Document images with source code
•••••

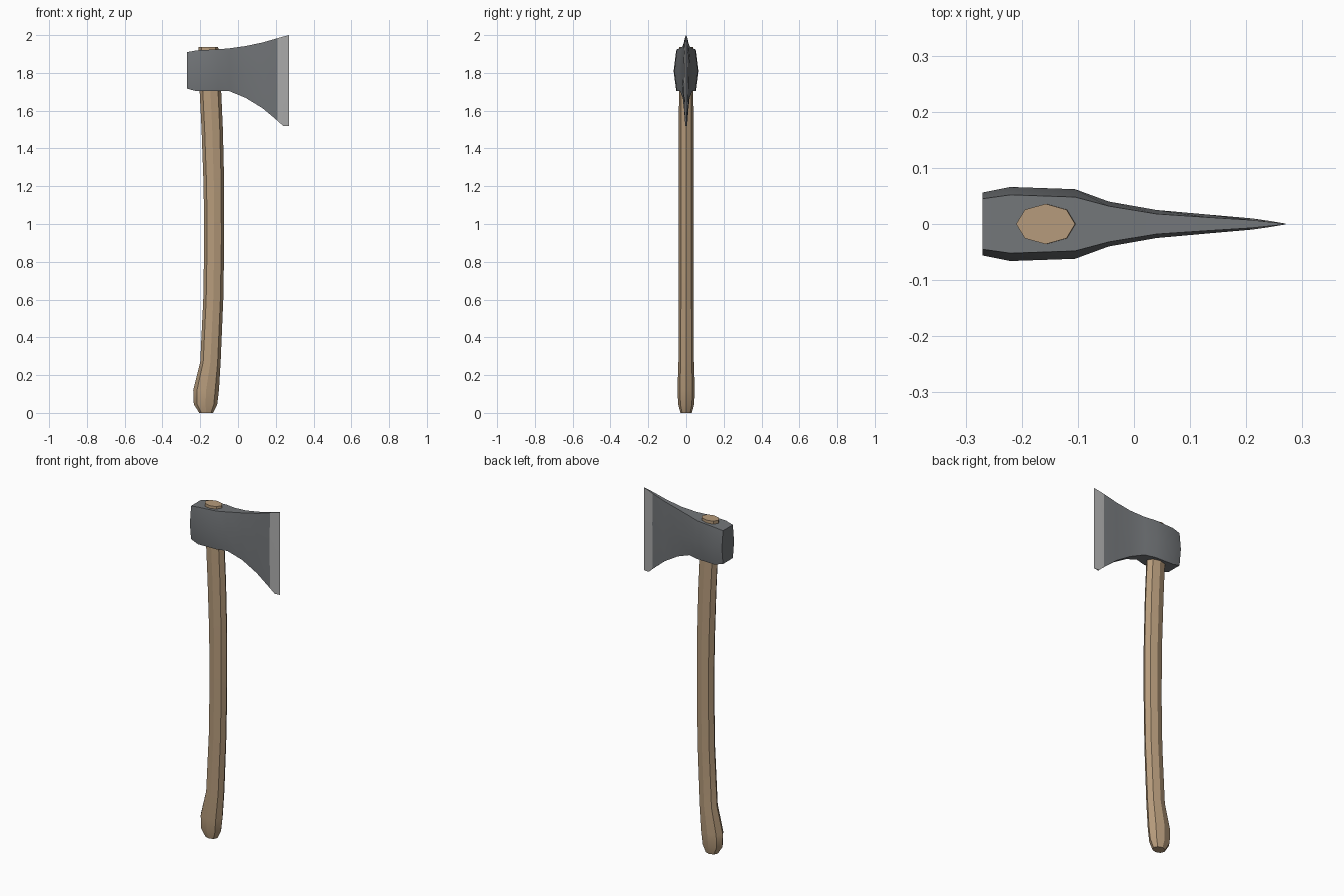
import bpy, bmesh, math

if "Cube" in bpy.data.objects:
    bpy.data.objects.remove(bpy.data.objects["Cube"])


def material(name, rgb):
    m = bpy.data.materials.new(name)
    m.diffuse_color = (*rgb, 1)
    m.use_nodes = True
    m.node_tree.nodes["Principled BSDF"].inputs["Base Color"].default_value = m.diffuse_color
    return m


def loft(name, rings, mats):
    """Skin closed rings of equal length, capping both ends."""
    bm = bmesh.new()
    loops = [[bm.verts.new(p) for p in ring] for ring in rings]
    n = len(loops[0])
    for a, b in zip(loops, loops[1:]):
        for i in range(n):
            j = (i + 1) % n
            bm.faces.new((a[i], a[j], b[j], b[i]))
    bm.faces.new(loops[0])
    bm.faces.new(loops[-1])
    bmesh.ops.recalc_face_normals(bm, faces=bm.faces)
    me = bpy.data.meshes.new(name)
    bm.to_mesh(me)
    bm.free()
    ob = bpy.data.objects.new(name, me)
    bpy.context.collection.objects.link(ob)
    for m in mats:
        me.materials.append(m)
    bpy.ops.object.select_all(action='DESELECT')
    ob.select_set(True)
    bpy.context.view_layer.objects.active = ob
    bpy.ops.object.shade_smooth_by_angle(angle=math.radians(30))
    return ob


wood = material("wood", (0.47, 0.33, 0.20))
steel = material("steel", (0.17, 0.18, 0.19))
honed = material("honed_steel", (0.42, 0.42, 0.42))

# Handle: octagonal sections (z, back x, front x, half thickness)
sections = [
    (0.00, -0.205, -0.132, 0.030), (0.045, -0.234, -0.110, 0.042),
    (0.12, -0.237, -0.101, 0.046), (0.27, -0.200, -0.092, 0.041),
    (0.60, -0.184, -0.078, 0.039), (0.90, -0.179, -0.073, 0.039),
    (1.20, -0.182, -0.073, 0.039), (1.50, -0.193, -0.080, 0.039),
    (1.70, -0.203, -0.089, 0.038), (1.938, -0.210, -0.105, 0.036),
]
rings = []
for z, x0, x1, h in sections:
    rings.append([((x0 + x1) / 2 + (x1 - x0) / 2 * math.cos(math.tau * k / 8),
                   h * math.sin(math.tau * k / 8), z) for k in range(8)])
loft("handle", rings, [wood])

# Axe head: six-sided sections (x, bottom z, top z, half width at rim, at middle)
sections = [
    (-0.27, 1.717, 1.910, 0.045, 0.056), (-0.22, 1.703, 1.919, 0.052, 0.066),
    (-0.105, 1.703, 1.925, 0.048, 0.062), (-0.045, 1.703, 1.930, 0.032, 0.040),
    (0.04, 1.668, 1.942, 0.018, 0.025), (0.13, 1.613, 1.961, 0.012, 0.017),
    (0.21, 1.546, 1.984, 0.007, 0.010), (0.238, 1.520, 1.992, 0.004, 0.006),
    (0.27, 1.520, 2.000, 0.0006, 0.0008),
]
rings = []
for x, lo, hi, rim, mid in sections:
    # middle ridge stays level along the cheeks
    side = [(rim, lo), (mid, 1.81), (rim, hi)]
    rings.append([(x, y, z) for y, z in side] + [(x, -y, z) for y, z in reversed(side)])
head = loft("axe_head", rings, [steel, honed])

# Lighter honed cutting edge
for f in head.data.polygons:
    if f.center.x > 0.21 and abs(f.normal.z) < 0.5:
        f.material_index = 1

•••••

EXERCISE =>
Could you restate every record above word for word, leaving the pictures out?

RESULT OF THIS TASK =>
import bpy, bmesh, math

if "Cube" in bpy.data.objects:
    bpy.data.objects.remove(bpy.data.objects["Cube"])


def material(name, rgb):
    m = bpy.data.materials.new(name)
    m.diffuse_color = (*rgb, 1)
    m.use_nodes = True
    m.node_tree.nodes["Principled BSDF"].inputs["Base Color"].default_value = m.diffuse_color
    return m


def loft(name, rings, mats):
    """Skin closed rings of equal length, capping both ends."""
    bm = bmesh.new()
    loops = [[bm.verts.new(p) for p in ring] for ring in rings]
    n = len(loops[0])
    for a, b in zip(loops, loops[1:]):
        for i in range(n):
            j = (i + 1) % n
            bm.faces.new((a[i], a[j], b[j], b[i]))
    bm.faces.new(loops[0])
    bm.faces.new(loops[-1])
    bmesh.ops.recalc_face_normals(bm, faces=bm.faces)
    me = bpy.data.meshes.new(name)
    bm.to_mesh(me)
    bm.free()
    ob = bpy.data.objects.new(name, me)
    bpy.context.collection.objects.link(ob)
    for m in mats:
        me.materials.append(m)
    bpy.ops.object.select_all(action='DESELECT')
    ob.select_set(True)
    bpy.context.view_layer.objects.active = ob
    bpy.ops.object.shade_smooth_by_angle(angle=math.radians(30))
    return ob


wood = material("wood", (0.47, 0.33, 0.20))
steel = material("steel", (0.17, 0.18, 0.19))
honed = material("honed_steel", (0.42, 0.42, 0.42))

# Handle: octagonal sections (z, back x, front x, half thickness)
sections = [
    (0.00, -0.205, -0.132, 0.030), (0.045, -0.234, -0.110, 0.042),
    (0.12, -0.237, -0.101, 0.046), (0.27, -0.200, -0.092, 0.041),
    (0.60, -0.184, -0.078, 0.039), (0.90, -0.179, -0.073, 0.039),
    (1.20, -0.182, -0.073, 0.039), (1.50, -0.193, -0.080, 0.039),
    (1.70, -0.203, -0.089, 0.038), (1.938, -0.210, -0.105, 0.036),
]
rings = []
for z, x0, x1, h in sections:
    rings.append([((x0 + x1) / 2 + (x1 - x0) / 2 * math.cos(math.tau * k / 8),
                   h * math.sin(math.tau * k / 8), z) for k in range(8)])
loft("handle", rings, [wood])

# Axe head: six-sided sections (x, bottom z, top z, half width at rim, at middle)
sections = [
    (-0.27, 1.717, 1.910, 0.045, 0.056), (-0.22, 1.703, 1.919, 0.052, 0.066),
    (-0.105, 1.703, 1.925, 0.048, 0.062), (-0.045, 1.703, 1.930, 0.032, 0.040),
    (0.04, 1.668, 1.942, 0.018, 0.025), (0.13, 1.613, 1.961, 0.012, 0.017),
    (0.21, 1.546, 1.984, 0.007, 0.010), (0.238, 1.520, 1.992, 0.004, 0.006),
    (0.27, 1.520, 2.000, 0.0006, 0.0008),
]
rings = []
for x, lo, hi, rim, mid in sections:
    # middle ridge stays level along the cheeks
    side = [(rim, lo), (mid, 1.81), (rim, hi)]
    rings.append([(x, y, z) for y, z in side] + [(x, -y, z) for y, z in reversed(side)])
head = loft("axe_head", rings, [steel, honed])

# Lighter honed cutting edge
for f in head.data.polygons:
    if f.center.x > 0.21 and abs(f.normal.z) < 0.5:
        f.material_index = 1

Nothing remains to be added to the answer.